Exercise inputs
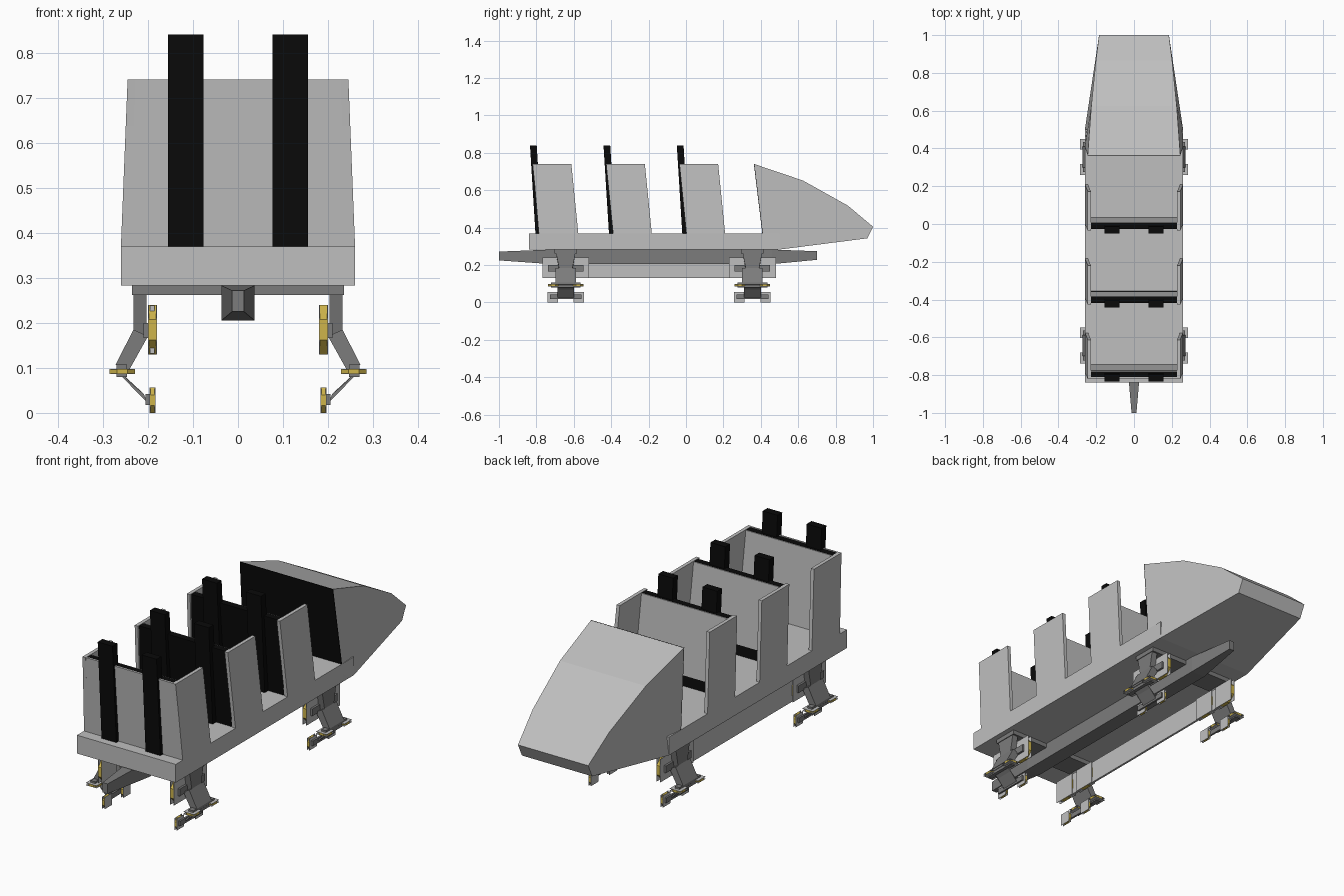
import bpy, bmesh, math
from mathutils import Matrix, Vector

if "Cube" in bpy.data.objects:
    bpy.data.objects.remove(bpy.data.objects["Cube"])


def material(name, rgb):
    m = bpy.data.materials.new(name)
    m.use_nodes = True
    m.diffuse_color = (*rgb, 1)
    bsdf = m.node_tree.nodes["Principled BSDF"]
    bsdf.inputs["Base Color"].default_value = (*rgb, 1)
    bsdf.inputs["Roughness"].default_value = 0.8
    return m


LIGHT = material("light_grey", (0.52, 0.52, 0.52))
DARK = material("dark_grey", (0.2, 0.2, 0.2))
BLACK = material("black", (0.003, 0.003, 0.003))
YELLOW = material("wheel_yellow", (0.62, 0.46, 0.07))


def finish(name, bm, mat):
    bmesh.ops.recalc_face_normals(bm, faces=bm.faces)
    me = bpy.data.meshes.new(name)
    bm.to_mesh(me)
    bm.free()
    me.materials.append(mat)
    ob = bpy.data.objects.new(name, me)
    bpy.context.collection.objects.link(ob)
    return ob


def loft(name, rings, mat):
    """Join matching rings of points and cap both ends."""
    bm = bmesh.new()
    loops = [[bm.verts.new(p) for p in ring] for ring in rings]
    n = len(loops[0])
    for a, b in zip(loops, loops[1:]):
        for i in range(n):
            j = (i + 1) % n
            bm.faces.new((a[i], a[j], b[j], b[i]))
    bm.faces.new(loops[0])
    bm.faces.new(loops[-1])
    return finish(name, bm, mat)


def box(name, x, y, z, mat):
    ring = lambda h: [(x[0], y[0], h), (x[1], y[0], h), (x[1], y[1], h), (x[0], y[1], h)]
    return loft(name, [ring(z[0]), ring(z[1])], mat)


def wheel(name, centre, radius, width, axis):
    """Eight-sided tyre with a thin square cover plate on each side."""
    turn = Matrix.Rotation(math.pi / 2, 4, "Y") if axis == "x" else Matrix()
    bm = bmesh.new()
    r = radius / math.cos(math.pi / 8)
    bmesh.ops.create_cone(bm, cap_ends=True, segments=8, radius1=r, radius2=r, depth=width,
                          matrix=Matrix.Translation(centre) @ turn @ Matrix.Rotation(math.pi / 8, 4, "Z"))
    finish(name, bm, YELLOW)
    bm = bmesh.new()
    for s in (-1, 1):
        offset = turn @ Vector((0, 0, s * width / 2))
        size = Matrix.Diagonal((radius * 2, radius * 2, 0.002, 1))
        bmesh.ops.create_cube(bm, size=1, matrix=Matrix.Translation(Vector(centre) + offset) @ turn @ size)
    finish(name + "_covers", bm, LIGHT)


# Floor tub
FLOOR, RIM = 0.37, 0.74
box("floor_tub", (-0.26, 0.26), (-0.84, 0.5), (0.283, FLOOR), LIGHT)

# Nose: side profile (y, z, half width)
nose = [(0.365, RIM, 0.245), (0.625, 0.652, 0.226), (0.865, 0.518, 0.202), (1.0, 0.405, 0.185),
        (0.97, 0.343, 0.185), (0.5, 0.283, 0.26), (0.42, 0.283, 0.26), (0.41, FLOOR, 0.26)]
loft("nose", [[(s * w, y, z) for y, z, w in nose] for s in (-1, 1)], LIGHT)
loft("nose_back_panel", [[(s * 0.26, y, FLOOR), (s * 0.245, y - 0.045, RIM),
                          (s * 0.245, y - 0.042, RIM), (s * 0.26, y + 0.003, FLOOR)]
                         for s in (-1, 1) for y in (0.408,)], BLACK)


def leaning(name, x0, x1, y0, y1, z0, z1, mat, lean=0.085, taper=0.0):
    """Slab leaning backwards; taper draws its ends in towards the top."""
    def ring(z):
        h = z - FLOOR
        d, t = -lean * h, taper * h
        a, b = x0 - math.copysign(t, x0), x1 - math.copysign(t, x1)
        return [(a, y0 + d, z), (b, y0 + d, z), (b, y1 + d, z), (a, y1 + d, z)]
    return loft(name, [ring(z0), ring(z1)], mat)


# Three seat rows
for row, y in enumerate((-0.805, -0.412, -0.02)):
    tag = f"row{row + 1}_"
    for side, s in (("right", -1), ("left", 1)):
        leaning(tag + side + "_side_panel", s * 0.243, s * 0.26, y + 0.022, y + 0.229,
                FLOOR, RIM, LIGHT, 0.1, 0.04)
        leaning(tag + side + "_post", s * 0.077, s * 0.155, y, y + 0.036,
                FLOOR, 0.84, BLACK, 0.062)
    leaning(tag + "seat_back_shell", -0.243, 0.243, y + 0.026, y + 0.056,
            FLOOR, RIM - 0.002, BLACK, taper=0.04)
    leaning(tag + "seat_back_front", -0.243, 0.243, y + 0.056, y + 0.06,
            FLOOR + (0.05 if row else 0), RIM - 0.003, LIGHT, taper=0.04)
leaning("rear_cover", -0.26, 0.26, -0.787, -0.779, FLOOR, RIM, LIGHT, taper=0.04)

# Centre spine with tapered ends
spine = [(-1.0, 0.013, 0.225, 0.272), (-0.72, 0.037, 0.205, 0.283),
         (0.46, 0.037, 0.205, 0.283), (0.7, 0.013, 0.228, 0.274)]
loft("centre_spine", [[(-w, y, a), (w, y, a), (w, y, b), (-w, y, b)] for y, w, a, b in spine], DARK)

# Long rail joining the wheels on one side
box("side_rail", (-0.195, -0.185), (-0.75, 0.45), (0.132, 0.238), LIGHT)

# Wheel carriers
for end, cy in (("rear", -0.643), ("front", 0.355)):
    box(end + "_cross_plate", (-0.235, 0.235), (cy - 0.06, cy + 0.06), (0.262, 0.284), DARK)
    for side, s in (("right", -1), ("left", 1)):
        tag = f"{end}_{side}_"
        # Bent leg: x, z and half depth at each joint
        legs = {"upper_leg": [(0.203, 0.232, 0.265, 0.265, 0.052), (0.203, 0.232, 0.17, 0.18, 0.035)],
                "middle_leg": [(0.2, 0.232, 0.17, 0.185, 0.055), (0.243, 0.272, 0.093, 0.107, 0.055)],
                "lower_leg": [(0.25, 0.272, 0.08, 0.095, 0.045), (0.199, 0.21, 0.02, 0.043, 0.045)]}
        for part, joints in legs.items():
            loft(tag + part, [[(s * a, cy - d, za), (s * b, cy - d, zb),
                               (s * b, cy + d, zb), (s * a, cy + d, za)]
                              for a, b, za, zb, d in joints], DARK)
        # Axle bars
        for part, x, z, d in (("upper_axle", (0.199, 0.21), (0.166, 0.2), 0.095),
                              ("middle_axle", (0.246, 0.27), (0.08, 0.107), 0.08),
                              ("lower_axle", (0.196, 0.205), (0.018, 0.042), 0.085)):
            box(tag + part, (s * x[0], s * x[1]), (cy - d, cy + d), z, DARK)
        # Running, guide and under wheels
        for i, dy in enumerate((-0.07, 0.07)):
            wheel(f"{tag}running_wheel_{i + 1}", (s * 0.19, cy + dy, 0.185), 0.055, 0.018, "x")
            wheel(f"{tag}guide_wheel_{i + 1}", (s * 0.257, cy + dy * 0.95, 0.092), 0.028, 0.01, "z")
            wheel(f"{tag}under_wheel_{i + 1}", (s * 0.19, cy + dy, 0.028), 0.028, 0.011, "x")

Task goal
Lines that contain "bsdf" should be pulled from the entries above and reported.

Answer space
    bsdf = m.node_tree.nodes["Principled BSDF"]
    bsdf.inputs["Base Color"].default_value = (*rgb, 1)
    bsdf.inputs["Roughness"].default_value = 0.8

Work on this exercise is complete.